**What you have to do**
Could you write out, exactly, every line from the top of the data through the line holding "return [(cx +"? Omit the pictures.

**Provided material**
=-=-=

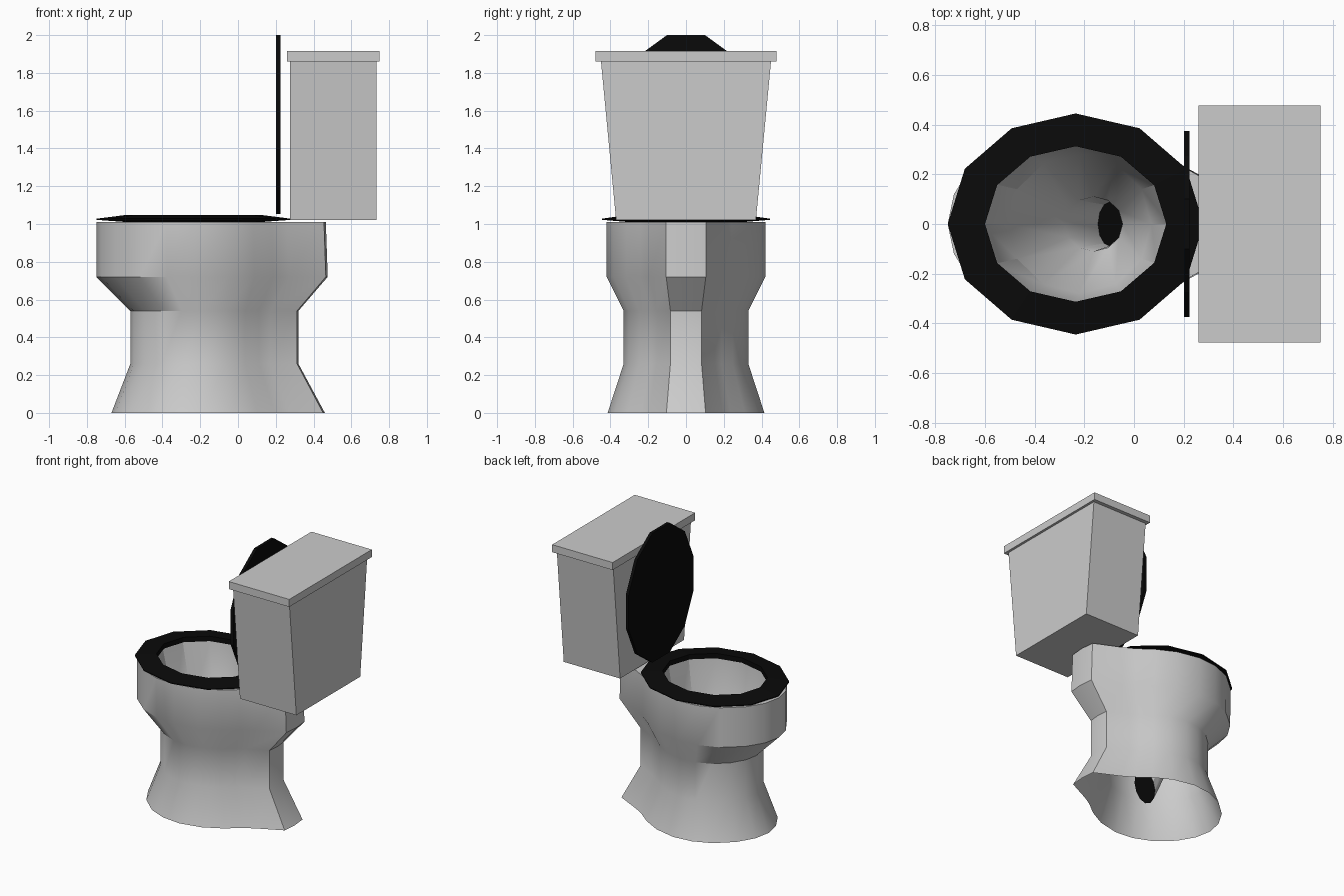
import bpy, bmesh
from math import sin, cos, pi, radians

if "Cube" in bpy.data.objects:
    bpy.data.objects.remove(bpy.data.objects["Cube"])

black = bpy.data.materials.new("black_plastic")
black.diffuse_color = (0.003, 0.003, 0.003, 1)
black.use_nodes = True
black.node_tree.nodes["Principled BSDF"].inputs["Base Color"].default_value = black.diffuse_color


def finish(bm, name, mat=None, smooth=None):
    bmesh.ops.recalc_face_normals(bm, faces=bm.faces[:])
    me = bpy.data.meshes.new(name)
    bm.to_mesh(me)
    bm.free()
    ob = bpy.data.objects.new(name, me)
    bpy.context.collection.objects.link(ob)
    if mat:
        me.materials.append(mat)
    if smooth:
        bpy.ops.object.select_all(action='DESELECT')
        ob.select_set(True)
        bpy.context.view_layer.objects.active = ob
        bpy.ops.object.shade_smooth_by_angle(angle=radians(smooth))
    return ob


def ellipse(cx, rx, ry, z, n=12, tilt=0.0):
    return [(cx + rx * cos(2 * pi * i / n), ry * sin(2 * pi * i / n),
             z + tilt * rx * cos(2 * pi * i / n)) for i in range(n)]


def loft(bm, rings, closed=False):
    loops = [[bm.verts.new(p) for p in ring] for ring in rings]
    n = len(loops[0])
    pairs = list(zip(loops, loops[1:])) + ([(loops[-1], loops[0])] if closed else [])
    for a, b in pairs:
        for i in range(n):
            j = (i + 1) % n
            bm.faces.new((a[i], a[j], b[j], b[i]))
    return loops


def loop_edges(bm, loop):
    return [bm.edges.get((loop[i - 1], loop[i])) for i in range(len(loop))]


# Pedestal outline: half egg with a narrow flat back, mirrored in y
half = [(0.465, 0), (0.455, 0.105), (0.26, 0.195), (0.18, 0.24), (0.08, 0.315),
        (-0.06, 0.385), (-0.23, 0.42), (-0.38, 0.405), (-0.52, 0.35),
        (-0.65, 0.24), (-0.725, 0.12), (-0.75, 0)]
outline = half + [(x, -y) for x, y in half[-2:0:-1]]


def section(x0, x1, w, z):
    s = (x1 - x0) / 1.215
    return [(x0 + (x + 0.75) * s, y * w / 0.42, z) for x, y in outline]


# Bowl: outer pedestal, inner basin and drain wall joined by the rim
bm = bmesh.new()
outer = loft(bm, [section(-0.67, 0.46, 0.415, 0),
                  section(-0.57, 0.32, 0.33, 0.26),
                  section(-0.57, 0.32, 0.33, 0.54),
                  section(-0.75, 0.475, 0.42, 0.72),
                  section(-0.75, 0.465, 0.42, 1.01)])
drain_end = ellipse(-0.095, 0.05, 0.09, 0.14, tilt=2.2)
inner = loft(bm, [ellipse(-0.235, 0.375, 0.32, 1.01),
                  ellipse(-0.22, 0.29, 0.28, 0.58),
                  ellipse(-0.163, 0.117, 0.11, 0.33),
                  drain_end])
bmesh.ops.triangle_fill(bm, use_beauty=True,
                        edges=loop_edges(bm, outer[-1]) + loop_edges(bm, inner[0]))
finish(bm, "bowl", smooth=30)

# Dark drain opening
bm = bmesh.new()
bm.faces.new([bm.verts.new(p) for p in drain_end])
finish(bm, "drain_hole", black)

# Seat ring, thick inside and thin at the outer edge
bm = bmesh.new()
loft(bm, [ellipse(-0.235, 0.515, 0.445, 1.022),
          ellipse(-0.235, 0.515, 0.445, 1.028),
          ellipse(-0.235, 0.365, 0.313, 1.047),
          ellipse(-0.235, 0.365, 0.313, 1.011)], closed=True)
finish(bm, "seat", black)

# Raised seat cover
bm = bmesh.new()
angles = [radians(15 + 30 * i) for i in range(12)]
loops = loft(bm, [[(x, 0.388 * sin(a), 1.527 + 0.49 * cos(a)) for a in angles]
                  for x in (0.202, 0.224)])
for lp in loops:
    bm.faces.new(lp)
finish(bm, "seat_cover", black)


# Tank and its lid
def block(name, x0, x1, z0, z1, w0, w1):
    bm = bmesh.new()
    loops = loft(bm, [[(x0, -w, z), (x1, -w, z), (x1, w, z), (x0, w, z)]
                      for z, w in ((z0, w0), (z1, w1))])
    for lp in loops:
        bm.faces.new(lp)
    finish(bm, name)


block("tank", 0.275, 0.732, 1.02, 1.86, 0.37, 0.45)
block("tank_lid", 0.26, 0.75, 1.86, 1.915, 0.478, 0.478)
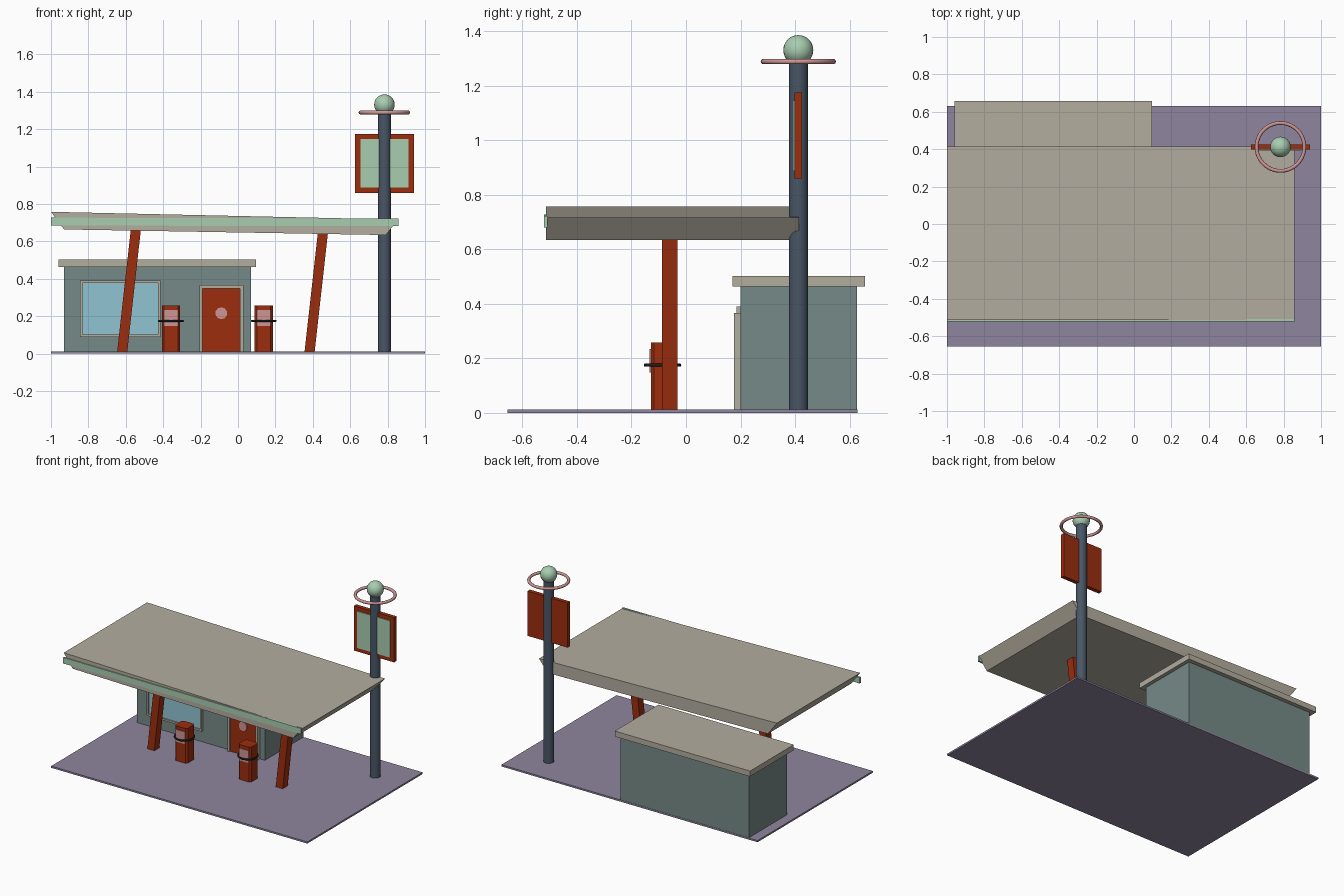
import bpy
import bmesh
import math

cube = bpy.data.objects.get("Cube")
if cube:
    bpy.data.objects.remove(cube, do_unlink=True)


def material(name, r, g, b):
    """Flat colour from 0-255 display values, stored as linear."""
    lin = [((c / 255 + 0.055) / 1.055) ** 2.4 for c in (r, g, b)] + [1]
    m = bpy.data.materials.new(name)
    m.use_nodes = True
    m.diffuse_color = lin
    m.node_tree.nodes["Principled BSDF"].inputs["Base Color"].default_value = lin
    return m


LILAC = material("lilac concrete", 143, 134, 159)
TAN = material("warm tan", 179, 173, 159)
MINT = material("mint green", 168, 205, 176)
RED = material("rust red", 156, 45, 14)
TEAL = material("grey teal", 118, 138, 136)
GLASS = material("pale blue glass", 145, 195, 211)
PINK = material("dusty pink", 205, 150, 148)
STEEL = material("blue steel", 73, 86, 102)
BLACK = material("black rubber", 28, 30, 36)


def add_object(name, bm, mat):
    bmesh.ops.recalc_face_normals(bm, faces=bm.faces)
    mesh = bpy.data.meshes.new(name)
    bm.to_mesh(mesh)
    bm.free()
    mesh.materials.append(mat)
    obj = bpy.data.objects.new(name, mesh)
    bpy.context.collection.objects.link(obj)
    return obj


def prism(name, profile, y0, y1, mat):
    """Extrude an (x, z) outline from y0 to y1."""
    bm = bmesh.new()
    face = bm.faces.new([bm.verts.new((x, y0, z)) for x, z in profile])
    out = bmesh.ops.extrude_face_region(bm, geom=[face])
    verts = [v for v in out["geom"] if isinstance(v, bmesh.types.BMVert)]
    bmesh.ops.translate(bm, verts=verts, vec=(0, y1 - y0, 0))
    return add_object(name, bm, mat)


def box(name, x0, x1, y0, y1, z0, z1, mat):
    return prism(name, [(x0, z0), (x1, z0), (x1, z1), (x0, z1)], y0, y1, mat)


def frame(name, x0, x1, y0, y1, z0, z1, w, mat, bottom=True):
    """Rectangular surround of bar width w, open below if bottom is False."""
    box(name + "_left", x0, x0 + w, y0, y1, z0, z1, mat)
    box(name + "_right", x1 - w, x1, y0, y1, z0, z1, mat)
    box(name + "_top", x0 + w, x1 - w, y0, y1, z1 - w, z1, mat)
    if bottom:
        box(name + "_bottom", x0 + w, x1 - w, y0, y1, z0, z0 + w, mat)


def finish(name, mat):
    obj = bpy.context.object
    obj.name = name
    obj.data.materials.append(mat)
    bpy.ops.object.shade_smooth_by_angle(angle=math.radians(40))
    return obj


def ring(name, loc, radius, thickness, mat):
    bpy.ops.mesh.primitive_torus_add(location=loc, major_radius=radius, minor_radius=thickness,
                                     major_segments=40, minor_segments=10)
    return finish(name, mat)


# Ground slab
box("ground", -1, 1, -0.655, 0.63, 0, 0.012, LILAC)

# Shop building with overhanging roof
box("shop_walls", -0.93, 0.07, 0.2, 0.628, 0.005, 0.465, TEAL)
box("shop_roof", -0.96, 0.096, 0.17, 0.657, 0.463, 0.502, TAN)

# Shop window
frame("window_frame", -0.845, -0.415, 0.185, 0.205, 0.09, 0.39, 0.013, TAN)
box("window_glass", -0.833, -0.427, 0.194, 0.204, 0.102, 0.378, GLASS)

# Door with round porthole
frame("door_frame", -0.207, 0.03, 0.176, 0.205, 0.005, 0.367, 0.018, TAN, bottom=False)
box("door", -0.19, 0.013, 0.186, 0.205, 0.003, 0.35, RED)
bpy.ops.mesh.primitive_cylinder_add(vertices=10, radius=0.032, depth=0.009,
                                    location=(-0.089, 0.184, 0.216),
                                    rotation=(math.pi / 2, 0, 0))
finish("door_porthole", PINK)

# Sloping canopy with undercut ends and a mint fascia
prism("canopy", [(-1, 0.758), (0.857, 0.717), (0.79, 0.634), (-0.93, 0.664)],
      -0.514, 0.415, TAN)
prism("canopy_fascia", [(-1, 0.685), (0.857, 0.681), (0.857, 0.722), (-1, 0.727)],
      -0.521, -0.508, MINT)

# Leaning canopy supports
for side, x in (("right", -0.647), ("left", 0.355)):
    prism(side + "_support", [(x, 0.002), (x + 0.054, 0.002), (x + 0.128, 0.665), (x + 0.074, 0.665)],
          -0.088, -0.032, RED)

# Fuel pumps with display and hose ring
for side, x in (("right", -0.358), ("left", 0.138)):
    pump = box(side + "_pump", x - 0.049, x + 0.049, -0.129, -0.039, 0.008, 0.258, RED)
    bm = bmesh.new()
    bm.from_mesh(pump.data)
    upright = [e for e in bm.edges
               if abs(e.verts[0].co.z - e.verts[1].co.z) > 0.1]
    bmesh.ops.bevel(bm, geom=upright, offset=0.012, segments=1, affect='EDGES')
    bm.to_mesh(pump.data)
    bm.free()
    box(side + "_pump_display", x - 0.037, x + 0.037, -0.133, -0.127, 0.148, 0.234, PINK)
    ring(side + "_pump_hose", (x, -0.086, 0.175), 0.063, 0.006, BLACK)

# Sign pole with board, halo ring and globe
PX, PY = 0.783, 0.412
bpy.ops.mesh.primitive_cylinder_add(vertices=24, radius=0.035, depth=1.285,
                                    location=(PX, PY, 0.648))
finish("sign_pole", STEEL)
box("sign_board", PX - 0.157, PX + 0.157, PY - 0.014, PY + 0.014, 0.86, 1.175, RED)
box("sign_panel", PX - 0.128, PX + 0.128, PY - 0.02, PY - 0.012, 0.888, 1.147, MINT)
ring("halo_ring", (PX, PY, 1.289), 0.128, 0.01, PINK)
bpy.ops.mesh.primitive_uv_sphere_add(segments=24, ring_count=16, radius=0.055,
                                     location=(PX, PY, 1.331))
finish("globe", MINT)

=-=-=

**Finished exercise**
import bpy, bmesh
from math import sin, cos, pi, radians

if "Cube" in bpy.data.objects:
    bpy.data.objects.remove(bpy.data.objects["Cube"])

black = bpy.data.materials.new("black_plastic")
black.diffuse_color = (0.003, 0.003, 0.003, 1)
black.use_nodes = True
black.node_tree.nodes["Principled BSDF"].inputs["Base Color"].default_value = black.diffuse_color


def finish(bm, name, mat=None, smooth=None):
    bmesh.ops.recalc_face_normals(bm, faces=bm.faces[:])
    me = bpy.data.meshes.new(name)
    bm.to_mesh(me)
    bm.free()
    ob = bpy.data.objects.new(name, me)
    bpy.context.collection.objects.link(ob)
    if mat:
        me.materials.append(mat)
    if smooth:
        bpy.ops.object.select_all(action='DESELECT')
        ob.select_set(True)
        bpy.context.view_layer.objects.active = ob
        bpy.ops.object.shade_smooth_by_angle(angle=radians(smooth))
    return ob


def ellipse(cx, rx, ry, z, n=12, tilt=0.0):
    return [(cx + rx * cos(2 * pi * i / n), ry * sin(2 * pi * i / n),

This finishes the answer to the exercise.